In his 40 years of scuba diving, John Edwards has ran across some unbelievable finds.


But he’s never found anything as strange as what he and his wife Rosa discovered in late January, washed up on one of their private islands on the mouth of the Withlacoochee River near Yankeetown.

The pair were cleaning up the damage wrought by Hurricane Hermine when, among all of the unremarkable items and driftwood littered along the shore of their coastal retreat, an old bottle caught Mr. Edwards’ eye.

When the retired surveyor – known as “Gator” for his decades of diving for fossils in rivers – thought he saw a loose piece of paper lodged inside the bottle, his initial hunch that it was a message in a bottle seemed even too far-fetched for someone trained at uncovering exotic natural treasures.

From there, it only got more incredible.

The bottle was stamped with a 1970 manufacturing date, further sparking the couple’s curiosity about its contents.

Naturally, prying open the metal screw top was a chore. Thankfully, that meant there was nary a drip of water that made its way into the bottle.

Inside was a pay stub, also dated 1970, from Dura-Stress Inc., a still-existing concrete company in Lakeland that was founded in 1949. The disintegrating brown-scarred paper added to its authenticity, and it was falling apart upon handling. If it was some kind of prank, it was flawlessly executed.

“I used two chop sticks to carefully roll it up like a straw and pull it out,” Mrs. Edwards said. “We just couldn’t believe it when we saw the date. We thought, ‘This is definitely real.’ That tells the story right there, especially how fragile it is.”

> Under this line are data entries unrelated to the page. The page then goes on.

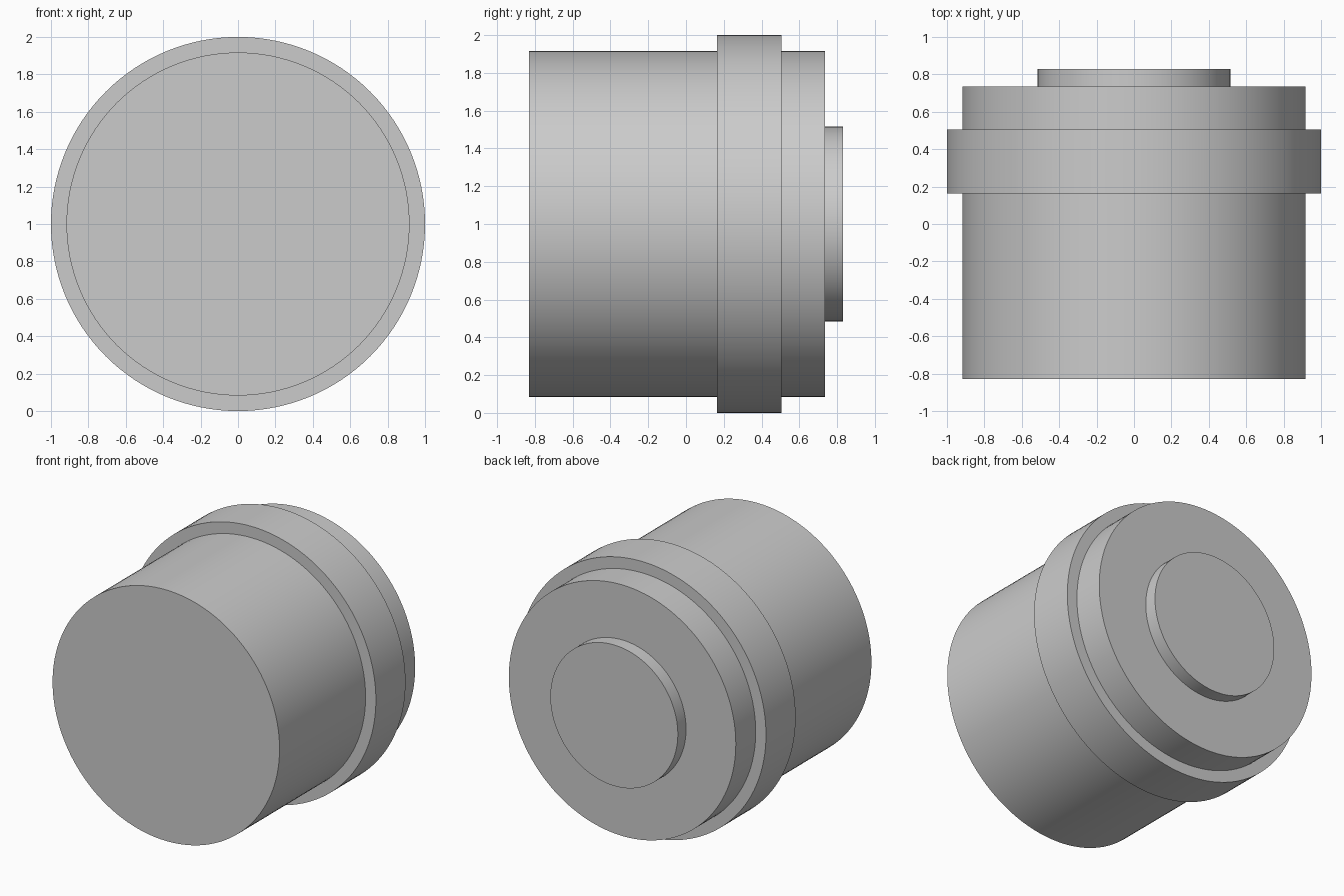
import bpy
import math

SEGMENTS = 128
AXIS_Z = 1.0

cube = bpy.data.objects.get("Cube")
if cube:
    bpy.data.objects.remove(cube, do_unlink=True)

# Single plain grey for the whole model
grey = bpy.data.materials.new("plain_grey")
grey.use_nodes = True
colour = (0.6, 0.6, 0.6, 1.0)
grey.diffuse_color = colour
grey.node_tree.nodes["Principled BSDF"].inputs["Base Color"].default_value = colour


def disc(name, radius, y_front, y_back):
    """Round part lying along the y axis between two depths."""
    bpy.ops.mesh.primitive_cylinder_add(
        vertices=SEGMENTS, radius=radius, depth=y_back - y_front,
        location=(0, (y_front + y_back) / 2, AXIS_Z),
        rotation=(math.pi / 2, 0, 0))
    part = bpy.context.object
    part.name = name
    part.data.materials.append(grey)
    bpy.ops.object.shade_smooth_by_angle(angle=math.radians(30))
    return part


# Main drum, raised collar around it, and small boss on the back
disc("drum_body", 0.917, -0.83, 0.735)
disc("collar", 1.0, 0.163, 0.505)
disc("back_boss", 0.515, 0.70, 0.83)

The back of the stub revealed it was true – the couple had stumbled upon a message in a bottle delivered nearly half a century ago.

Deciphering that written message took some additional detective work by the couple. Mrs. Edwards snapped a photo on her phone and enlarged it, then broke out a magnifying glass for further clarity.

The name with the message matched the employee name on the check – Jerry. It included a money box address for Leesburg, and a short note to any potential finders, the first of which “Jerry” probably assumed would come along much sooner than 47 years.

It read, “If found please sign and date and put into water.”

The couple’s initial attempt to contact the company in hopes of gaining some clue towards finding the sender didn’t yield any results. The paycheck was for $2 an hour for 40 hours – totaling $80. In 1970, $80 would have similar purchasing power to $500 in 2017.

“It would be kind of cool to see where he put it in the water and how far it went,” Mr. Edwards said. “I’m sure it moved from island to island, marsh to marsh for a long time.”

The Edwards applied tape to the seams to preserve the document. The instinctively private couple didn’t know how to proceed at first, but decided the story needed to be told.

A storm that only seemed to be a curse to those with property on the coast, including the Edwards, whose massive dock was lashed into pieces in four different directions, managed to help deliver an improbably mystery from the past. It also inspired a DIY upgrade from the recovered pieces.

“We weren’t very happy that she (Hermine) swept our dock away,” Mrs. Edwards said. “But it made us rebuild, and we like this one better. We made sure this one is stronger.

“We had a lot of cleanup to do, mostly John trying to salvage what he could of the docks.”

The island that snared the bottle is one of five that Edwards has purchased over the years, and serves as an undisclosed weekend retreat for the semi-retired couple who’ve been married for 17 years. They own a hay farm up the road in Chiefland, where they’ve lived for 25 years.

Mr. Edwards has been visiting and working in the coastal area where the bottle was found for 40 years. He first worked the area as a surveyor in the late 1970s, leading to his first purchase of an island for a few thousand dollars. He’s been retired from surveying for 30 years, and has since converted from weekend diver to full-time underwater explorer, as he churns out annual reports for the state detailing fossils he’s uncovered. He’s required to leave the artifacts alone.

Edwards has dove up and down the Withlacoochee and Suwannee Rivers. Most of the unusual finds are from the natural world. He found half of an elephant’s jaw last summer.

His most stunning find, however, turned out to be man-made; intentionally released to be found.

“I’ve found a lot of stuff you wouldn’t believe,” Edwards said, “but I’ve never found a message in a bottle. The guys know I find cool stuff, and they know I’m not kidding around.”

The Edwards like to stay low key when it comes to their island life. “It’s very inviting, but we don’t invite anybody out,” Mrs. Edwards explained.

They resist the urge to show off the hard work they put into the upkeep, leaving only the occasional shrimping boat crew to admire the spot.

That is until Jerry’s message, also uninvited, made its fate on their shore, innocuously revealing itself after decades of hiding from the world.